Popular cultureEdit

It is not uncommon to see statues of Ninomiya in or in front of Japanese schools, especially elementary schools. Typically they show him as a boy reading a book while walking and carrying firewood on his back. These statues depict popular stories that said Ninomiya was reading and studying every moment he could.

There is a reference to him in the novel Obasan by Joy Kogawa. The father often tells the story of Ninomiya Sontoku to his children, relating how

"Up early to the mountains for wood before the rooster calls 'ko-ke-kok-ko!' He studies and works every day to feed his baby brother and his mother. That is how he becomes the great teacher, Ninomiya Sontaku of Odawara, Japan."[2]

War lootEdit

In October 1994, Rollins College, a small private liberal arts college in Winter Park, Florida, United States made international headlines when the government of Japan, per a request from Okinawa Prefecture, asked for the return of a statue that was taken as war loot. It was taken by Clinton C. Nichols, a lieutenant commander in the United States Navy and Rollins graduate, after the Battle of Okinawa. Nichols presented the statue of Ninomiya Sontoku in 1946 to then Rollins President Hamilton Holt who promised to keep it in the main lobby of the college's Warren Administration Building forever.[3]
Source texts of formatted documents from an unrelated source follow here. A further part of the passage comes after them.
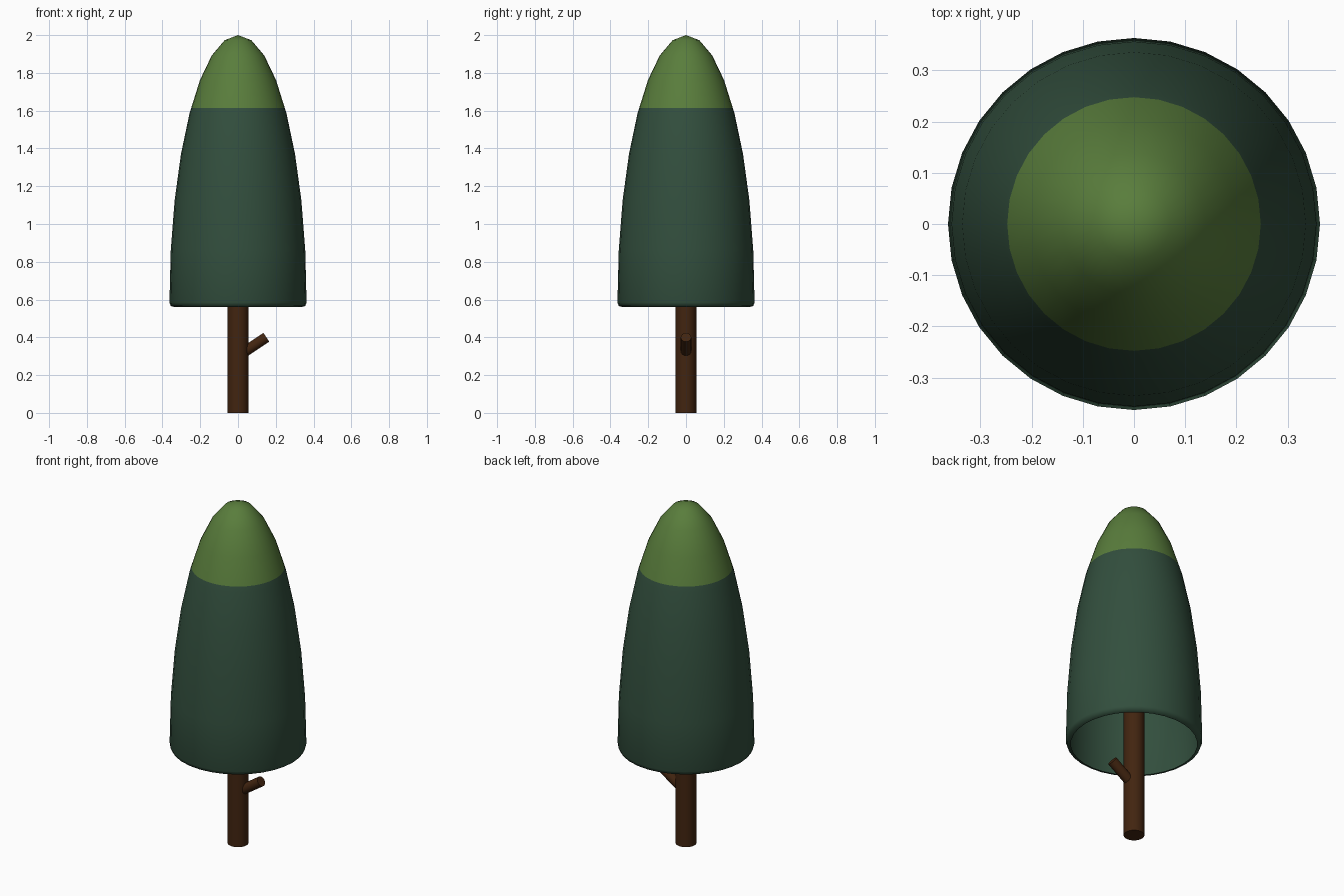
import bpy, bmesh, math
from mathutils import Vector

if "Cube" in bpy.data.objects:
    bpy.data.objects.remove(bpy.data.objects["Cube"])


def material(name, rgb):
    m = bpy.data.materials.new(name)
    m.diffuse_color = (*rgb, 1)
    m.use_nodes = True
    m.node_tree.nodes["Principled BSDF"].inputs["Base Color"].default_value = m.diffuse_color
    return m


dark_green = material("dark_green", (0.032, 0.077, 0.047))
light_green = material("light_green", (0.100, 0.205, 0.045))
brown = material("bark_brown", (0.054, 0.018, 0.005))


def finish(bm, name, mats, angle):
    me = bpy.data.meshes.new(name)
    bm.to_mesh(me)
    bm.free()
    ob = bpy.data.objects.new(name, me)
    bpy.context.collection.objects.link(ob)
    for m in mats:
        me.materials.append(m)
    bpy.ops.object.select_all(action='DESELECT')
    ob.select_set(True)
    bpy.context.view_layer.objects.active = ob
    bpy.ops.object.shade_smooth_by_angle(angle=math.radians(angle))
    return ob


def rod(name, start, end, radius, sides):
    start, end = Vector(start), Vector(end)
    axis = end - start
    bm = bmesh.new()
    bmesh.ops.create_cone(bm, cap_ends=True, segments=sides, radius1=radius,
                          radius2=radius, depth=axis.length)
    bm.transform(axis.to_track_quat('Z', 'Y').to_matrix().to_4x4())
    bmesh.ops.translate(bm, verts=bm.verts, vec=(start + end) / 2)
    return finish(bm, name, [brown], 40)


# Canopy: stretched half sphere, open underneath, lower rings flattened to a lip
RADIUS, EQUATOR, RIM, TINT_Z = 0.363, 0.585, 0.56, 1.615
bm = bmesh.new()
bmesh.ops.create_uvsphere(bm, u_segments=32, v_segments=16, radius=1)
bmesh.ops.delete(bm, geom=[v for v in bm.verts if v.co.z < -0.45], context='VERTS')
for v in bm.verts:
    z = v.co.z
    v.co.x *= RADIUS
    v.co.y *= RADIUS
    if z >= 0:
        v.co.z = EQUATOR + z * (2 - EQUATOR)
    else:
        v.co.z = RIM + (0.006 if z > -0.25 else 0)

# Lighter tip above a level cut
bmesh.ops.bisect_plane(bm, geom=bm.verts[:] + bm.edges[:] + bm.faces[:],
                       plane_co=(0, 0, TINT_Z), plane_no=(0, 0, 1))
for f in bm.faces:
    f.material_index = int(f.calc_center_median().z > TINT_Z)
finish(bm, "canopy", [dark_green, light_green], 80)

# Trunk and branch stub
rod("trunk", (0, 0, 0), (0, 0, 1.0), 0.055, 32)
rod("branch_stub", (0, 0, 0.30), (0.15, 0, 0.40), 0.028, 16)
At first, the college rejected the offer made by Okinawan officials, who suggested that a replica of the statue would be presented to the school if the original was returned. However, after consulting with the U.S. State Department and the college's board of trustees, then Rollins President Rita Bornstein accepted the offer. The statue was returned to Okinawa in 1995 in commemoration of the 50th anniversary of the end of World War II.[4] In addition to providing the college with a replica of the original statue, the government of Okinawa and Rollins signed an "agreement of cooperation" that pledges to develop cooperative projects between the college and Shogaku Junior and Senior High School — where the original statue has been placed.[5]


  1. ^ Kouta Kodama edt., Ninomiya Sontoku ; Chuokoronshinsha, 1984, p.42-43.
  2. ^ Obasan, Joy Kogawa, 63
  3. ^ 'Okinawa Seeks Return of Statue' from The New York Times, October 24, 1994.
  4. ^ 'College Is Returning Statue to Okinawa' from The New York Times, November 5, 1994.
  5. ^ 'New Twist in Cultural Saga' from The New York Times, May 27, 1996.

Further readingEdit

  • Havens, Thomas R. H. "Religion and Agriculture in Nineteenth-century Japan: Ninomiya Sontoku and the Hotoku Movement." Japan Christian Quarterly 38 (1972): 98–105.
  • Walthall, Anne. "The Perception of Work in Tokugawa Japan: A Study of Ishida Baigan and Ninomiya Sontoku." The Journal of Japanese Studies 25#1 (1999), pp. 189–193 online


The primary reference in English is:

  • A peasant sage of Japan: the life and work of Sontoku Ninomiya (1912), a translation by Tadasu YOSHIMOTO (1878–1973) of Hōtokuki by Kōkei TOMITA (1814–1890) (富田高慶『報徳記』宮内省 1883年).

This was a record of Sontoku's life written by his disciple Tomita in the decades after Sontoku's death. As this is out of copyright, various editions exist, including freely online, together with reprints. These include:

  • A peasant sage of Japan: the life and work of Sontoku Ninomiya (1912) (Google scan)
  • A peasant sage of Japan: the life and work of Sontoku Ninomiya (1912) (Cornell scan)
  • Just before the dawn: the life and work of Ninomiya Sontoku (1912), Robert Cornell Armstrong (Cornell scan)
    • ISBN 978-1430473923 (reprint edition)
  • Ninomiya Sontoku: His life and evening talks, by Tadaatsu Ishiguro (1884–1960), English publication by Kenkyusha, 1955 and 1987